**Extracted data:**
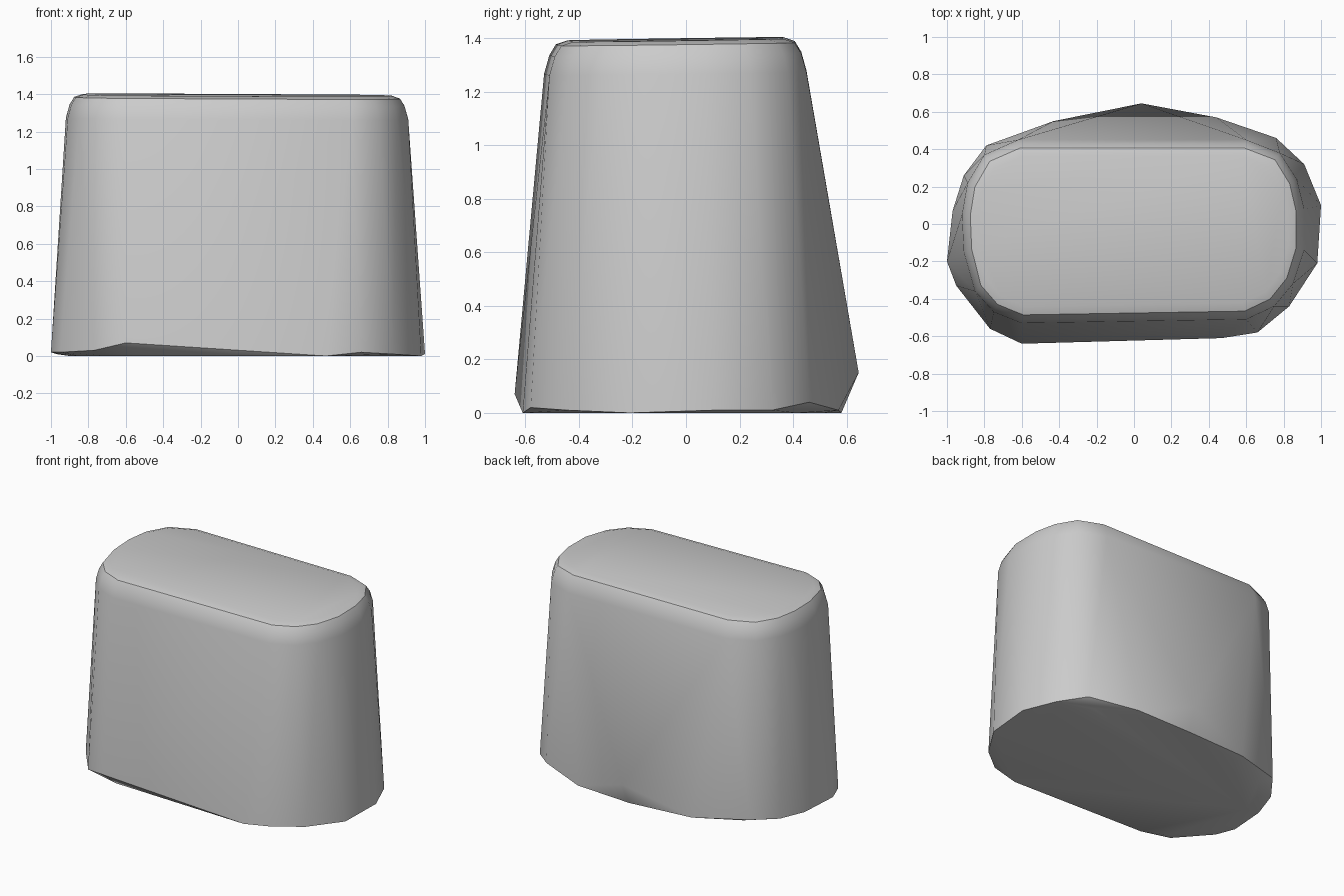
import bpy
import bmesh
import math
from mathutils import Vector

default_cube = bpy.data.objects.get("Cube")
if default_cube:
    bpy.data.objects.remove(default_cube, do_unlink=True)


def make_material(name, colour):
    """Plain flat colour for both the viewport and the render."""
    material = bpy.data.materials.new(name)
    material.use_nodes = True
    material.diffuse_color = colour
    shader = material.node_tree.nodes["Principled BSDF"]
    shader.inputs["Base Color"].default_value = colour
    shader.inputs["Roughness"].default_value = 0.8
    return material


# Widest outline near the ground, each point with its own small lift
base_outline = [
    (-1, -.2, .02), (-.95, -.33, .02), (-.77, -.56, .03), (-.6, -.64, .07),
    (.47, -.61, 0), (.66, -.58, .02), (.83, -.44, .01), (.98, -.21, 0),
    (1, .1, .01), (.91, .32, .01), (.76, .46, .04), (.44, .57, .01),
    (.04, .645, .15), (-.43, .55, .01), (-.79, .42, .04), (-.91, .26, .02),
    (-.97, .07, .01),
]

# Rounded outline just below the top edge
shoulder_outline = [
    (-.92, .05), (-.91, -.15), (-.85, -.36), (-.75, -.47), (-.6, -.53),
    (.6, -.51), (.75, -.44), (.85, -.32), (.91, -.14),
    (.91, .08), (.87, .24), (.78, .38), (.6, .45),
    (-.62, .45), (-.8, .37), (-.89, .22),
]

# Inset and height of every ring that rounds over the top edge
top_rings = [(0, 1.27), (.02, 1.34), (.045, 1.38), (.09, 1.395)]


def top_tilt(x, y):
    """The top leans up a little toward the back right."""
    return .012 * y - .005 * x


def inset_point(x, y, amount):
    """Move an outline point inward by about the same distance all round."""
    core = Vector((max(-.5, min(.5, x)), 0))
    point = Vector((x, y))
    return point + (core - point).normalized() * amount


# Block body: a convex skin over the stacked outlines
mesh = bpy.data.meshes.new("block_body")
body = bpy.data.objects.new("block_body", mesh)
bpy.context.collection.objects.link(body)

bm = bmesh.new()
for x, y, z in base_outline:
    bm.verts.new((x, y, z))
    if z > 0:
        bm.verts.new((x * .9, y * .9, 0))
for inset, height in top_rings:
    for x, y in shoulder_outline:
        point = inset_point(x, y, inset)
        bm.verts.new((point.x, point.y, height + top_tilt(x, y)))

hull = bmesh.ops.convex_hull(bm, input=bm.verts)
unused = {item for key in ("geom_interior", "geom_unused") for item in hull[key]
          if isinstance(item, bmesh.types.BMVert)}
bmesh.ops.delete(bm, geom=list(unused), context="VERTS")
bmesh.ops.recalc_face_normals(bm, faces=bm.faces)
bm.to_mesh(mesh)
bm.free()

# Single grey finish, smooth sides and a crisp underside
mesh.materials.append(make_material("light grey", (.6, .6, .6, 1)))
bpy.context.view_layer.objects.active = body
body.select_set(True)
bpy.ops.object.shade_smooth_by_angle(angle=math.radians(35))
==
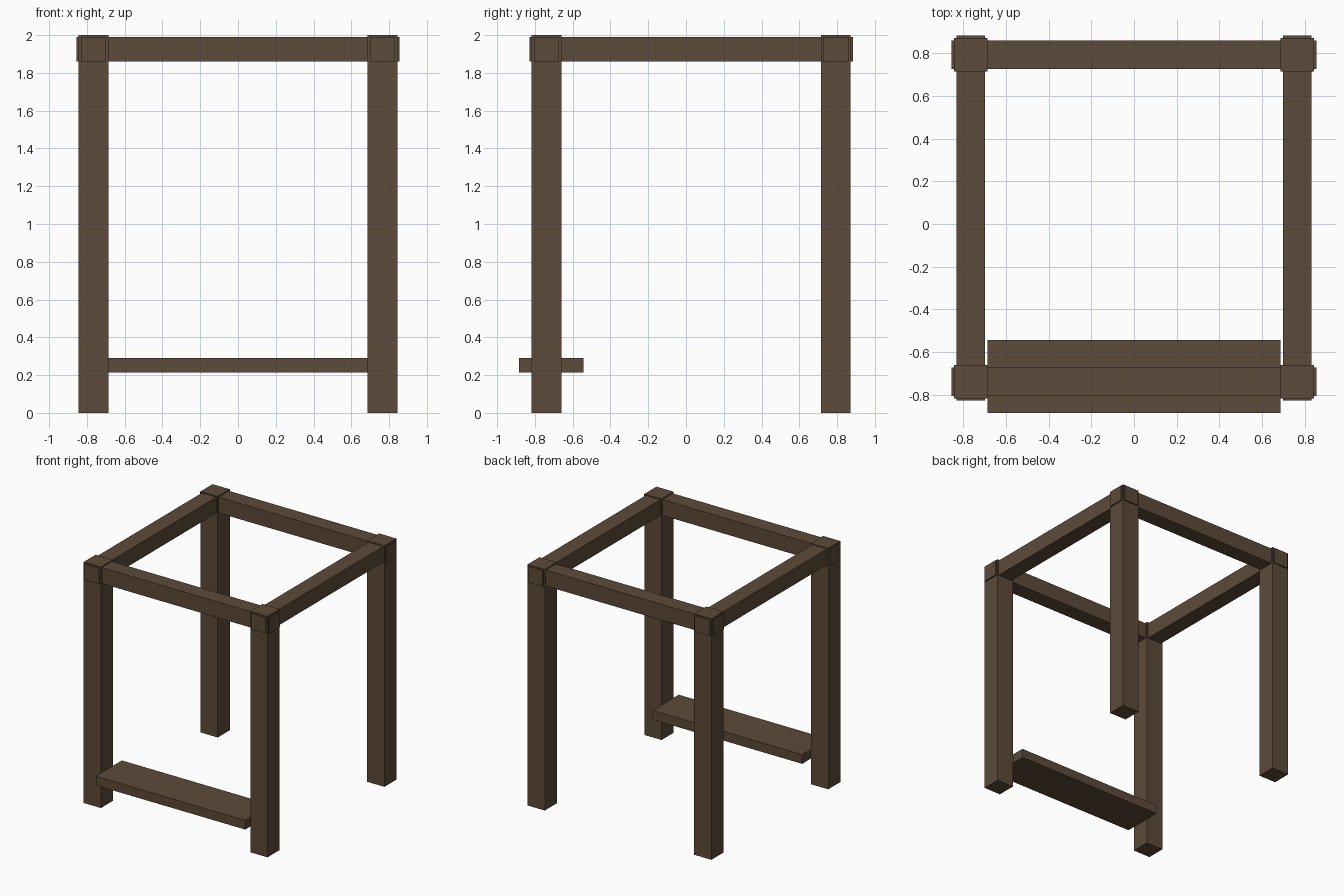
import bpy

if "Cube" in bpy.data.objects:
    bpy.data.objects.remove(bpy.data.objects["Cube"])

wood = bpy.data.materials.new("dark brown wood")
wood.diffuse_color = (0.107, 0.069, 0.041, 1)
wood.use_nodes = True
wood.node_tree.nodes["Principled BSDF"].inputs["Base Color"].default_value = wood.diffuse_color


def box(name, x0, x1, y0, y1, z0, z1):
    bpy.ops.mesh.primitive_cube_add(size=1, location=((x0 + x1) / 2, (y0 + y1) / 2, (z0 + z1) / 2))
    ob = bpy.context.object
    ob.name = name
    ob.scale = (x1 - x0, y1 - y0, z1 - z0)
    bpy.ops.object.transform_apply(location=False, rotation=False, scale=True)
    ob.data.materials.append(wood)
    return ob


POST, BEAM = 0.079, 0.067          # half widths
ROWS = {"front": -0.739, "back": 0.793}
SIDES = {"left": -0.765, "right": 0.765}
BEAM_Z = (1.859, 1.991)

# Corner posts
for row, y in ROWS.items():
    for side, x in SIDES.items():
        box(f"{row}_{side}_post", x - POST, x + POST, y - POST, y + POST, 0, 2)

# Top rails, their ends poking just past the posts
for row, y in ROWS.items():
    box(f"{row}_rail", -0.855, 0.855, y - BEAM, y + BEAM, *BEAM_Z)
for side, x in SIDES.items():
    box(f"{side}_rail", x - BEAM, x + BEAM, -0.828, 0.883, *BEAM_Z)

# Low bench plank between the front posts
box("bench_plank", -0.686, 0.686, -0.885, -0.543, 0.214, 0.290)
--
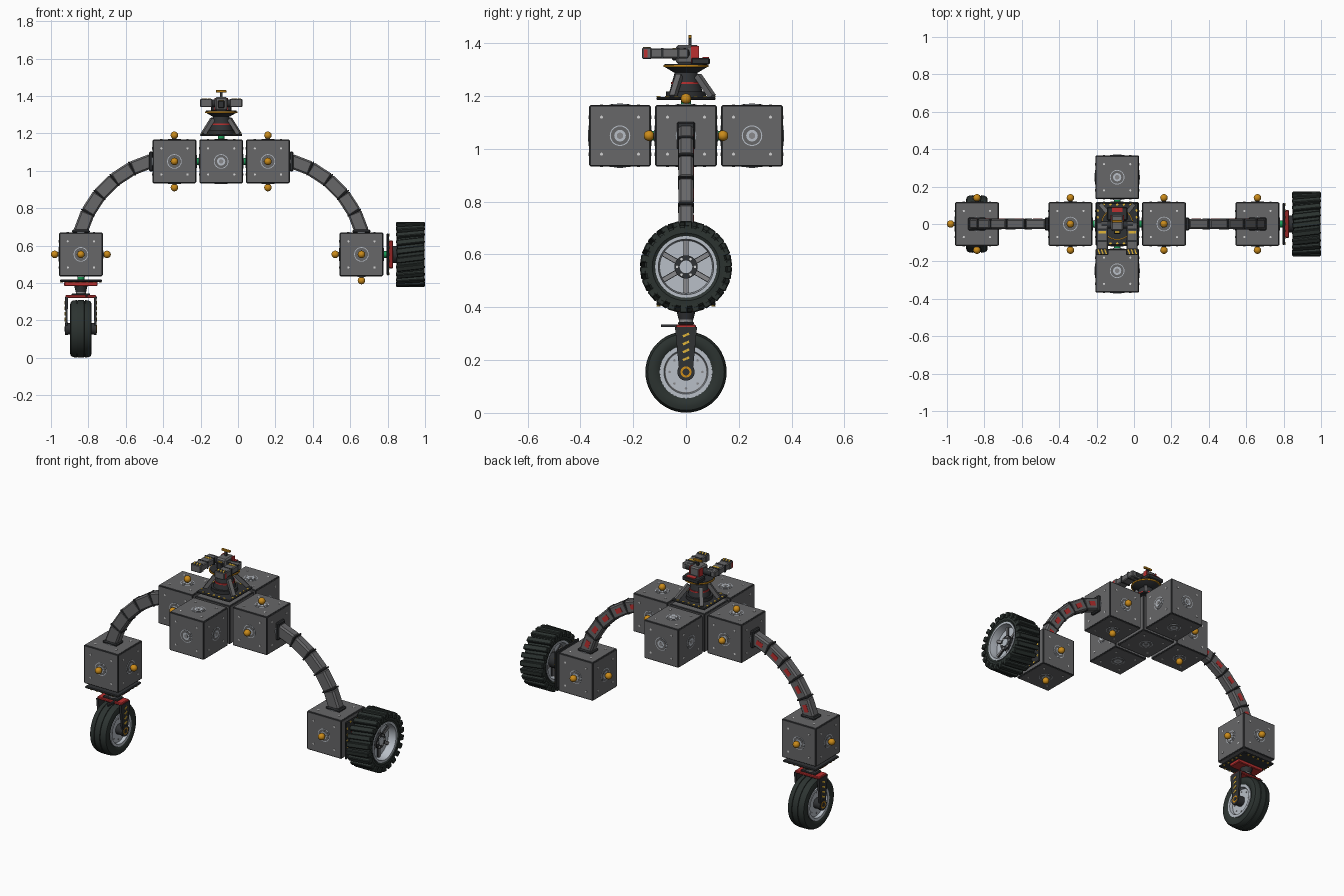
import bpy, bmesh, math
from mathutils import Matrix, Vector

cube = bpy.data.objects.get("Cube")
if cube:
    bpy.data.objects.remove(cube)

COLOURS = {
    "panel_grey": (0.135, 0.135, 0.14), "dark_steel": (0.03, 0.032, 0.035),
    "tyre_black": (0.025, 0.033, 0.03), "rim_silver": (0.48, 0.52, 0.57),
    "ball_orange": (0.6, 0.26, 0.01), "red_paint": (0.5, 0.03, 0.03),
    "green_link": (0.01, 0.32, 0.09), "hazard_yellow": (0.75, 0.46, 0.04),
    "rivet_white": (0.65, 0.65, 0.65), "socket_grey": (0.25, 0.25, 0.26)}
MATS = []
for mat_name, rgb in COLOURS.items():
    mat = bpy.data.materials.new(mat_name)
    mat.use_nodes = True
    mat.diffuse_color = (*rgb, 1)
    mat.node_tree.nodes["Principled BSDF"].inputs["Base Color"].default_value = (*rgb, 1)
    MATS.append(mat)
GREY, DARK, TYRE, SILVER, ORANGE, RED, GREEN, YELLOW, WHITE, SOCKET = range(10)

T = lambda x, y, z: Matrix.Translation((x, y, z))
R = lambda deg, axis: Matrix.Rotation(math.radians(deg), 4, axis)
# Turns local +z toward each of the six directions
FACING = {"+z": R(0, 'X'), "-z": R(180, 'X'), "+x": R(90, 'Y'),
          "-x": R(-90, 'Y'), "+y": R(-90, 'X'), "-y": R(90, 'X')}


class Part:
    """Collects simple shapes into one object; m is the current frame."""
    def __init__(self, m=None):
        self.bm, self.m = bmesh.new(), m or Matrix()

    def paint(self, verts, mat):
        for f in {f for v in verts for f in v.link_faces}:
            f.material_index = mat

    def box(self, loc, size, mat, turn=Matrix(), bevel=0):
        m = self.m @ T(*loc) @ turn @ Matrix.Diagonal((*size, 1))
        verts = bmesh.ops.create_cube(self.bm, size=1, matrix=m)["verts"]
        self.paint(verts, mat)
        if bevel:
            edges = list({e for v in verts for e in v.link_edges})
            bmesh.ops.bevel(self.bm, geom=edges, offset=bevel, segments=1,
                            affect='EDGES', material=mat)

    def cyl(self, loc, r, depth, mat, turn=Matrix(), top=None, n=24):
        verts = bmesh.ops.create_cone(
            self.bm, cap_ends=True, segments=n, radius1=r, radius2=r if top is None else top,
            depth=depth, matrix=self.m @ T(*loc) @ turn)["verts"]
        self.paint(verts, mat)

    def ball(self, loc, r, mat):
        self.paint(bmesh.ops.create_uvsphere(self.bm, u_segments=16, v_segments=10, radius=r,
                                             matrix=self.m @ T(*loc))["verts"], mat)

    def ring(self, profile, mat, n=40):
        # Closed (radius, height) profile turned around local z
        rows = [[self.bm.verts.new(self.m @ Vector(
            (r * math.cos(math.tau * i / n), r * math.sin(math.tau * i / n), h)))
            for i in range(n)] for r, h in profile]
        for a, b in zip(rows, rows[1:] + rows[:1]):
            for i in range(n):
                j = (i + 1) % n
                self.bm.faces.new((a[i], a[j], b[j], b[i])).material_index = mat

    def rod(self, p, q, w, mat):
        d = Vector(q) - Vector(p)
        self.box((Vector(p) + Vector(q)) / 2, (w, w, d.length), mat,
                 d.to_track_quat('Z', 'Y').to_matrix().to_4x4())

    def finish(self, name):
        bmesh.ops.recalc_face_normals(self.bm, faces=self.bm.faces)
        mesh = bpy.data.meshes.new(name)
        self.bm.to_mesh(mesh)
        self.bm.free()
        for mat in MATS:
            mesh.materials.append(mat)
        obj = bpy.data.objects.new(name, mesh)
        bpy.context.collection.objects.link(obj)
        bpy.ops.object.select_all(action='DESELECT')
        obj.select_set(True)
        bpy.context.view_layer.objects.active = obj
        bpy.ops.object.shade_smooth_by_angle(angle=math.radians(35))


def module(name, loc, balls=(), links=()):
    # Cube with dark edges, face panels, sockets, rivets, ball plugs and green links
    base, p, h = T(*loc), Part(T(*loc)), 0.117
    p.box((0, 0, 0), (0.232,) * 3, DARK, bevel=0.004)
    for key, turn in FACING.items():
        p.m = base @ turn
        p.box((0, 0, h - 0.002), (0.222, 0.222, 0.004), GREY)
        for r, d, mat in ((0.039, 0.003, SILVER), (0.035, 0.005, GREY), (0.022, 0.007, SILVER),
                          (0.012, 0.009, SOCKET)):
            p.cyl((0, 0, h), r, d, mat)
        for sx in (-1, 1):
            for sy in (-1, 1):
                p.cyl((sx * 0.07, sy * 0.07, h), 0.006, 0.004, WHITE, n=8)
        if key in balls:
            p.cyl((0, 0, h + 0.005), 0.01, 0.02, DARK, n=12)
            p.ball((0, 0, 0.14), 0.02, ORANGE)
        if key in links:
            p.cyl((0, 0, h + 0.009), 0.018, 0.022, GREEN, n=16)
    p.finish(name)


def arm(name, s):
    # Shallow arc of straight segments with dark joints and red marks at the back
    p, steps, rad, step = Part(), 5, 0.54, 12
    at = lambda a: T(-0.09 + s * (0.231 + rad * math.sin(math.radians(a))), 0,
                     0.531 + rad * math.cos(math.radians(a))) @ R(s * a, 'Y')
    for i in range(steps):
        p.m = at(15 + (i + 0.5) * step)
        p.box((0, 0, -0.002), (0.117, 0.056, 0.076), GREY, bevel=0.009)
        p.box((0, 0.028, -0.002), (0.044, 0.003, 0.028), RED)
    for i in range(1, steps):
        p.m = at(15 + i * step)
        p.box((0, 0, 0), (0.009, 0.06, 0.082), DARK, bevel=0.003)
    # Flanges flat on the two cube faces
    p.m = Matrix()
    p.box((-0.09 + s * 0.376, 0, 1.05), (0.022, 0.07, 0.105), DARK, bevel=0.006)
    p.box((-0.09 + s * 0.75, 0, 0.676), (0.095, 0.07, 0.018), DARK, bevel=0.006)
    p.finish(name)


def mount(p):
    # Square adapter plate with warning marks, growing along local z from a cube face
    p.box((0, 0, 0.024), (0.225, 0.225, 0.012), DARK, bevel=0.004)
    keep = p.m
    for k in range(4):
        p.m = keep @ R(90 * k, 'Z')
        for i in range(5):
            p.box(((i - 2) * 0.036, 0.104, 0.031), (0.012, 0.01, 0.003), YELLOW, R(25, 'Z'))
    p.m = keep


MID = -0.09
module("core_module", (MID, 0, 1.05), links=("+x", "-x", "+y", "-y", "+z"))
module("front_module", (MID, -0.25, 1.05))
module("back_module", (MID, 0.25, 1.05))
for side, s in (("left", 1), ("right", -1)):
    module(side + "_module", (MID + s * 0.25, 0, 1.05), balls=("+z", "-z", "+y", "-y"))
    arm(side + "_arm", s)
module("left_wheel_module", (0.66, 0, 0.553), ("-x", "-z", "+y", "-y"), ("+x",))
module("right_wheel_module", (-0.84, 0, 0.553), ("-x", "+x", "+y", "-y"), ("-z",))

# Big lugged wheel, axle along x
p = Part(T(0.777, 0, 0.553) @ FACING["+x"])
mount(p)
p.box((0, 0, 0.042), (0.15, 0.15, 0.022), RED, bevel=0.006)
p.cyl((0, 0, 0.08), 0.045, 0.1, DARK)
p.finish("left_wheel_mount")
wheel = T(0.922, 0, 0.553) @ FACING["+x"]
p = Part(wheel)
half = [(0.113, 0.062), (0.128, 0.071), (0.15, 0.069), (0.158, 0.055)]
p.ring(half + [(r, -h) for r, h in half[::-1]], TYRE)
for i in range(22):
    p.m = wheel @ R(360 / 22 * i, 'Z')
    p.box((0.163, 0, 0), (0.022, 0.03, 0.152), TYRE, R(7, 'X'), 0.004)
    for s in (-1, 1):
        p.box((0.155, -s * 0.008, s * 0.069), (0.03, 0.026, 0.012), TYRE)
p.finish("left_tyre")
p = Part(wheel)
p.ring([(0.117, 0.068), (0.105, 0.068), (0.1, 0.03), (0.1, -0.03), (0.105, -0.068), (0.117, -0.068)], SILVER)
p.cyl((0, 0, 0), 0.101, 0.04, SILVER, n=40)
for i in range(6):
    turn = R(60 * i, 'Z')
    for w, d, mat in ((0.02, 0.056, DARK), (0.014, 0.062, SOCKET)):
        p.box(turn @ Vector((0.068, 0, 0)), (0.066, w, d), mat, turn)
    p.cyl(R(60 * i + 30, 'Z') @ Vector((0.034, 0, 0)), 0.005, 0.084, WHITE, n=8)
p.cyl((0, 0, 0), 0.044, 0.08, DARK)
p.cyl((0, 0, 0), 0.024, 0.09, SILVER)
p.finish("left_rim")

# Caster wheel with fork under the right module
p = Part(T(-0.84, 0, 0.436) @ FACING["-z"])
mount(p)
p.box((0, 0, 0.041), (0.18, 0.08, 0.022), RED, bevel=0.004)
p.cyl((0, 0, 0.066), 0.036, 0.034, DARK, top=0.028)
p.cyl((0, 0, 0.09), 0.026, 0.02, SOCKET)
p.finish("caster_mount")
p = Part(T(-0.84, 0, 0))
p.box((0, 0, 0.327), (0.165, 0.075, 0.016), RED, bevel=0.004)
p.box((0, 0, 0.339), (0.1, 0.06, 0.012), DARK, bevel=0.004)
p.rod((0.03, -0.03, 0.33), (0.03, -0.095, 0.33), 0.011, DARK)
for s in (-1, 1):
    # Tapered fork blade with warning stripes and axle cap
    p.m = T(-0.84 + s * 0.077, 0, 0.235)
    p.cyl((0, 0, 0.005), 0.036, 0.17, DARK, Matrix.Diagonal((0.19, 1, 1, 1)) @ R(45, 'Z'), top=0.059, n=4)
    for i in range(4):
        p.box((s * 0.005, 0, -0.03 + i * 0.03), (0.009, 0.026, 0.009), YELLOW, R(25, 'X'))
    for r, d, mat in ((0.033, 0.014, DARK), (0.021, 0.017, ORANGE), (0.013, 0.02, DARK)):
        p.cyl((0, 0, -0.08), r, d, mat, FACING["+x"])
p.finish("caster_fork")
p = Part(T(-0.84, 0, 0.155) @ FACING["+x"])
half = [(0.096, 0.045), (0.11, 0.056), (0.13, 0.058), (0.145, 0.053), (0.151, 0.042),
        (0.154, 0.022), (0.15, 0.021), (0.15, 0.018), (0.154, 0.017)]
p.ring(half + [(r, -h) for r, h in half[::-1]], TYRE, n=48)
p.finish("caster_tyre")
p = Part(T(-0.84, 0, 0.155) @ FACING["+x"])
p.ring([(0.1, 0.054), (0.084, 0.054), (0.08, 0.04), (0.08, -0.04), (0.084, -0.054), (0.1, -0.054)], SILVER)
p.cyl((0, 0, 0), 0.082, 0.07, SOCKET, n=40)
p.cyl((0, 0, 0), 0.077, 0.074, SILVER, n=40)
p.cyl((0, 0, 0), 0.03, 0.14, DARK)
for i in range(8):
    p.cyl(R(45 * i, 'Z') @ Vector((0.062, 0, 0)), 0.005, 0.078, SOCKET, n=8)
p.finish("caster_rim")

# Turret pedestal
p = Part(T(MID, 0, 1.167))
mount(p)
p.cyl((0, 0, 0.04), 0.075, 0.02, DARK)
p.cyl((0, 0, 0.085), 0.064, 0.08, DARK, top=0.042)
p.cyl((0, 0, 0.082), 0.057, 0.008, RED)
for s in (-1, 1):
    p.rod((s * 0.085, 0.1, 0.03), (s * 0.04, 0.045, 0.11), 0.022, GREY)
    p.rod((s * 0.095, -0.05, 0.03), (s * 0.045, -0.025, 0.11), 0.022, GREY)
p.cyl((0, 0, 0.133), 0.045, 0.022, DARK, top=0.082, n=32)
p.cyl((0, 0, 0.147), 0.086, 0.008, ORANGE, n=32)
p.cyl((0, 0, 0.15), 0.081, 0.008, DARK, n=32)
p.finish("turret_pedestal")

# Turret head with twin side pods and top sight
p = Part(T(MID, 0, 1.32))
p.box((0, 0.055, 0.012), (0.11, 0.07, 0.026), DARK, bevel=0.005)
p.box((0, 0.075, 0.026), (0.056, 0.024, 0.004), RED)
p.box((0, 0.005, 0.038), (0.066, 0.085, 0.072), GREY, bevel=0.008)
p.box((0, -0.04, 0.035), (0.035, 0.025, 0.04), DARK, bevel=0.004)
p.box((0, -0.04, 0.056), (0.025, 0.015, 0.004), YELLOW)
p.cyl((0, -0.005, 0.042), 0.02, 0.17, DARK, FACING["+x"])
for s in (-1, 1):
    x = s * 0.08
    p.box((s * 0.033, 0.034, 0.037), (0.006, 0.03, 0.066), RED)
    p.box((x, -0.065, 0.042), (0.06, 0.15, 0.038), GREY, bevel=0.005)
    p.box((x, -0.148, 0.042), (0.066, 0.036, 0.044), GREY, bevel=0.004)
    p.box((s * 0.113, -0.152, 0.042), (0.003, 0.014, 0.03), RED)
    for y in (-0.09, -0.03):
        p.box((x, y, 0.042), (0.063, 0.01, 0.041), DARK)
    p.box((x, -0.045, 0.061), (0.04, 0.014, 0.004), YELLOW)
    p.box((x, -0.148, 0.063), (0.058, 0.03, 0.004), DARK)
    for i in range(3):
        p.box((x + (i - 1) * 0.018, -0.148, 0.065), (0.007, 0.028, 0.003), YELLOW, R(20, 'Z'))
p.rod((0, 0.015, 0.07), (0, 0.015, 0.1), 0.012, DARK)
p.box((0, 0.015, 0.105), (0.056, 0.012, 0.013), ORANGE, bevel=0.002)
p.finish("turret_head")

**Exercise:**
Search the data for the string "None" and say how many lines include it, giving only the number.

**Answer below:**
3